Another skill that your baby may learn when you’re 5 months pregnant is the ability to suck their thumb. At the same time, their movements are becoming smoother and more coordinated.
By now your developing baby has grown dramatically, and is between 10 to 12 inches long (25 to 30 centimeters) and weighs more than 1 pound (around half a kilogram). Your child is keen to show off their growth and will start to move in the following weeks of the sixth month of your pregnancy. To find out how your developing baby makes their presence known through movements, read more in Pregnancy Stages: Month 6.
Did you know that your developing baby’s visual development already began in the previous month? You can track how far you and your developing baby have come in Pregnancy Stages: Month 4.
Want to learn more about how your developing baby will develop over your pregnancy – plus, nutritional advice, online support and more? Sign up for Enfamama A+ Club to receive new articles, useful tips and rewards that can help you and your developing baby!
Dr. Raymond Choy Wai Mun
MBChB (UK), Aviation Medicine (Singapore)
- 20 Weeks Pregnant: Symptoms, Tips, and More, https://www.healthline.com/health/pregnancy/20-weeks-pregnant, Accessed 19 November 2020
- Swelling in pregnancy—when it’s normal and when it’s not, https://www.mother.ly/life/swelling-in-pregnancy-when-to-worry , Accessed 19 February 2021
- Eating a vegetarian diet during pregnancy, http://www.babycenter.com/0_diet-for-a-healthy-vegetarian-pregnancy_1313…, Accessed 19 November 2020

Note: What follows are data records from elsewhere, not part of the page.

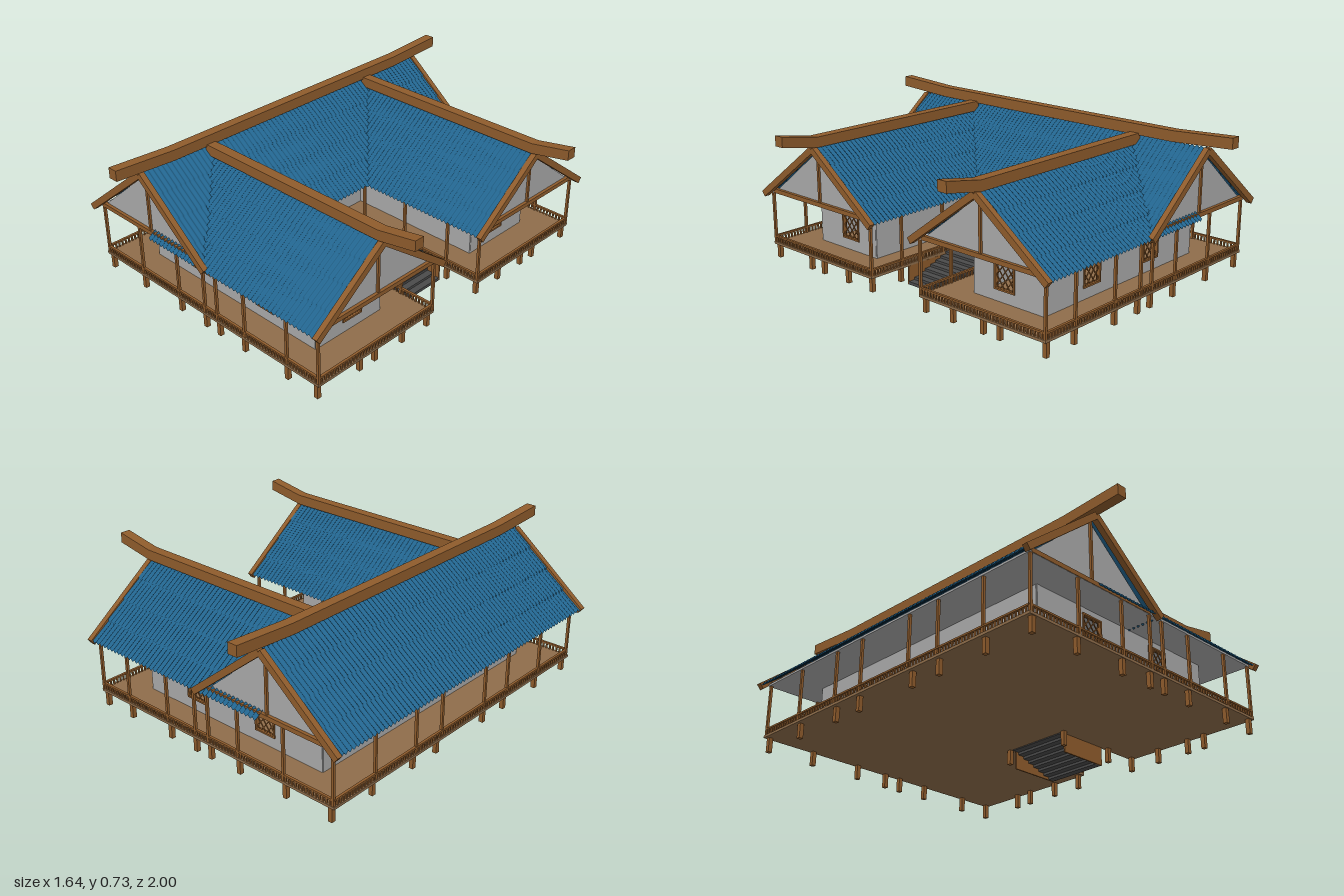
import * as THREE from 'three';
import { mergeGeometries } from 'three/addons/utils/BufferGeometryUtils.js';

const mat = (color, side = THREE.FrontSide) => new THREE.MeshStandardMaterial({ color, side });
const wood = mat(0x8f5c2c), boards = mat(0x8f6d4a), plaster = mat(0xaaaaaa), stone = mat(0x4a4a4a);
const tiles = mat(0x22658f, THREE.DoubleSide);
const MX = -0.42, WZ = 0.497; // ridge line of the main hall (x) and of the wings (z)

export function createModel() {
  const root = new THREE.Group();

  const add = (name, geo, material, parent = root) => {
    const m = new THREE.Mesh(geo, material);
    m.name = name;
    parent.add(m);
    return m;
  };
  const box = (w, h, d, x, y, z) => new THREE.BoxGeometry(w, h, d).translate(x, y, z);
  // Box running from p to q
  const bar = (p, q, w, h) => {
    const a = new THREE.Vector3(...p), b = new THREE.Vector3(...q), o = new THREE.Object3D();
    o.position.copy(a).lerp(b, 0.5);
    o.lookAt(b);
    o.updateMatrix();
    return new THREE.BoxGeometry(w, h, a.distanceTo(b)).applyMatrix4(o.matrix);
  };
  const polygon = (pts) => new THREE.Shape(pts.map(([x, y]) => new THREE.Vector2(x, y)));
  const extrude = (shape, depth) => new THREE.ExtrudeGeometry(shape, { depth, bevelEnabled: false });

  // U-shaped deck and ceiling
  const slab = (notchX, y, h) => extrude(polygon([
    [-0.775, -0.845], [0.622, -0.845], [0.622, -0.15], [notchX, -0.15],
    [notchX, 0.15], [0.622, 0.15], [0.622, 0.845], [-0.775, 0.845]]), h)
    .rotateX(-Math.PI / 2).translate(0, y, 0);
  add('deck', slab(0.13, 0.088, 0.012), boards);
  add('ceiling', slab(-0.07, 0.345, 0.01), plaster);

  // Stilts under the deck and posts under the eaves
  const legs = [], posts = [];
  const leg = (x, z) => legs.push(box(0.02, 0.07, 0.02, x, 0.055, z));
  const post = (x, z) => posts.push(box(0.012, 0.25, 0.012, x, 0.225, z));
  for (const s of [-1, 1]) {
    for (const x of [-0.75, -0.51, -0.25, -0.08, 0.01, 0.17, 0.43, 0.6]) leg(x, s * 0.83);
    for (const x of [0.13, 0.43, 0.6]) leg(x, s * 0.17);
    for (const z of [0.59, 0.33, 0.17]) leg(-0.75, s * z);
    for (const z of [0.59, 0.5, 0.33]) leg(0.6, s * z);
    for (const x of [-0.765, -0.505, -0.25, -0.075, 0.005, 0.18, 0.435, 0.615]) post(x, s * 0.838);
    for (const x of [-0.075, 0.18, 0.435, 0.615]) post(x, s * 0.155);
    for (const z of [0.59, 0.33, 0.155]) post(-0.765, s * z);
  }
  add('stilts', mergeGeometries(legs), wood);
  add('verandaPosts', mergeGeometries(posts), wood);

  // Low railing with balusters
  const rails = [];
  const railing = (x0, z0, x1, z1) => {
    rails.push(bar([x0, 0.128, z0], [x1, 0.128, z1], 0.012, 0.008));
    const n = Math.round(Math.hypot(x1 - x0, z1 - z0) / 0.018);
    for (let i = 0; i <= n; i++) {
      const t = i / n;
      rails.push(box(0.007, 0.03, 0.007, x0 + (x1 - x0) * t, 0.112, z0 + (z1 - z0) * t));
    }
  };
  railing(-0.768, -0.838, -0.768, 0.838);
  for (const s of [-1, 1]) {
    railing(-0.768, s * 0.838, 0.615, s * 0.838);
    railing(0.615, s * 0.838, 0.615, s * 0.155);
    railing(0.14, s * 0.155, 0.615, s * 0.155);
  }
  add('railing', mergeGeometries(rails), wood);

  // Courtyard steps between two side boards
  const steps = [];
  for (let i = 0; i < 8; i++) steps.push(box(0.036, 0.014, 0.3, 0.147 + i * 0.0337, 0.09 - i * 0.0117, 0));
  add('steps', mergeGeometries(steps), stone);
  for (const s of [-1, 1]) add('stairSide', box(0.25, 0.088, 0.007, 0.275, 0.044, s * 0.153), wood);

  // Lattice window in the local xy plane, centred on the opening
  const W = 0.105, H = 0.16, WY = 0.235;
  const windowGeo = () => {
    const parts = [];
    for (const s of [-1, 1]) {
      parts.push(box(0.008, H + 0.008, 0.02, s * W / 2, 0, 0), box(W, 0.008, 0.02, 0, s * H / 2, 0));
      for (let i = -3; i <= 3; i++) {
        // Clip each diagonal to the opening
        const k = 1.35, c = i * 0.042;
        const ys = [-W / 2, W / 2].map((x) => Math.max(-H / 2, Math.min(H / 2, k * x + c)));
        if (ys[1] - ys[0] < 0.01) continue;
        const [p, q] = ys.map((y) => [s * (y - c) / k, y, 0]);
        parts.push(bar(p, q, 0.004, 0.004));
      }
    }
    return mergeGeometries(parts);
  };

  // Wall panel with window openings; windows are offsets along the wall
  const wall = (name, length, x, z, angle, windows = []) => {
    const g = new THREE.Group();
    g.name = name;
    g.position.set(x, 0, z);
    g.rotation.y = angle;
    root.add(g);
    const L = length / 2;
    const shape = polygon([[-L, 0.1], [L, 0.1], [L, 0.35], [-L, 0.35]]);
    for (const u of windows) {
      shape.holes.push(polygon([[u - W / 2, WY - H / 2], [u - W / 2, WY + H / 2],
        [u + W / 2, WY + H / 2], [u + W / 2, WY - H / 2]]));
      add('latticeWindow', windowGeo().translate(u, WY, 0), wood, g);
    }
    add('wallPanel', extrude(shape, 0.01).translate(0, 0, -0.005), plaster, g);
  };
  wall('backWall', 1.38, -0.578, 0, Math.PI / 2);
  wall('courtyardWall', 0.63, -0.25, 0, Math.PI / 2);
  for (const s of [-1, 1]) {
    wall('outerWall', 1.03, -0.065, s * 0.69, 0, [-0.2, 0.215]);
    wall('innerWall', 0.7, 0.1, s * 0.31, 0);
    wall('wingEndWall', 0.38, 0.447, s * 0.5, Math.PI / 2, [s * 0.02]);
  }
  add('doorFrame', mergeGeometries([
    box(0.02, 0.155, 0.008, -0.245, 0.175, 0.045), box(0.02, 0.155, 0.008, -0.245, 0.175, -0.045),
    box(0.02, 0.008, 0.098, -0.245, 0.25, 0)]), wood);

  // Tiled slope: ribs run down the slope, rows overlap in steps.
  // Ridge along local x, falling towards local +z.
  const slope = (name, length, run, ridgeY, eaveY, x, z, angle) => {
    const rows = 4, pitch = 0.024, n = Math.round(length / pitch) * 6;
    const pos = [], idx = [];
    for (let r = 0; r < rows; r++) {
      for (const e of [0, 1]) {
        for (let i = 0; i <= n; i++) {
          const t = (r + e) / rows;
          const a = (i / n - 0.5) * length;
          const bump = 0.005 * Math.cos((i / 6) * 2 * Math.PI) + e * 0.009;
          pos.push(a, ridgeY + (eaveY - ridgeY) * t + bump, run * t);
        }
      }
    }
    for (let j = 0; j < rows * 2 - 1; j++) {
      for (let i = 0; i < n; i++) {
        const a = j * (n + 1) + i, b = a + n + 1;
        idx.push(a, b, a + 1, a + 1, b, b + 1);
      }
    }
    const g = new THREE.BufferGeometry();
    g.setAttribute('position', new THREE.Float32BufferAttribute(pos, 3));
    g.setIndex(idx);
    g.computeVertexNormals();
    const m = add(name, g, tiles);
    m.position.set(x, 0, z);
    m.rotation.y = angle;
  };
  for (const s of [-1, 1]) {
    slope('mainRoof', 1.71, 0.39, 0.66, 0.335, MX, 0, s * Math.PI / 2);
    for (const a of [0, Math.PI]) slope('wingRoof', 1.02, 0.373, 0.625, 0.335, 0.115, s * WZ, a);
  }

  // Gable facing local +z: wall, bargeboards, tie beam and king post
  const gable = (name, apex, run, x, z, angle) => {
    const g = new THREE.Group();
    g.name = name;
    g.position.set(x, 0, z);
    g.rotation.y = angle;
    root.add(g);
    const top = apex - 0.03, half = run - 0.045;
    add('gableWall', extrude(polygon([[-half, 0.35], [half, 0.35], [0, top]]), 0.01).translate(0, 0, -0.04), plaster, g);
    const parts = [box(half * 2, 0.02, 0.02, 0, 0.356, -0.025), box(0.012, top - 0.36, 0.014, 0, (top + 0.36) / 2, -0.027)];
    for (const s of [-1, 1]) parts.push(bar([0, apex - 0.019, 0], [s * run, 0.338, 0], 0.026, 0.03));
    add('gableTimbers', mergeGeometries(parts), wood, g);
  };
  for (const s of [-1, 1]) {
    gable('mainGable', 0.67, 0.39, MX, s * 0.862, s > 0 ? 0 : Math.PI);
    gable('wingGable', 0.635, 0.373, 0.638, s * WZ, Math.PI / 2);
  }

  // Ridge beams with upswept ends
  const beam = (pts, h) => extrude(polygon([...pts, ...pts.map(([x, y]) => [x, y + h]).reverse()]), 0.048).translate(0, 0, -0.024);
  add('mainRidgeBeam', beam([[-1, 0.682], [-0.7, 0.665], [0.7, 0.665], [1, 0.682]], 0.05).rotateY(Math.PI / 2), wood)
    .position.x = -0.414;
  for (const s of [-1, 1]) {
    add('wingRidgeBeam', beam([[-0.4, 0.626], [0.63, 0.626], [0.82, 0.66]], 0.048), wood).position.z = s * WZ;
  }
  return root;
}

- American College of Obstetricians and Gynecologists. FAQ001 Nutrition during pregnancy. Downloaded from http://www.acog.org/-/media/For-Patients/faq001.pdf?dmc=1&ts=20151020T09…, Accessed October 2015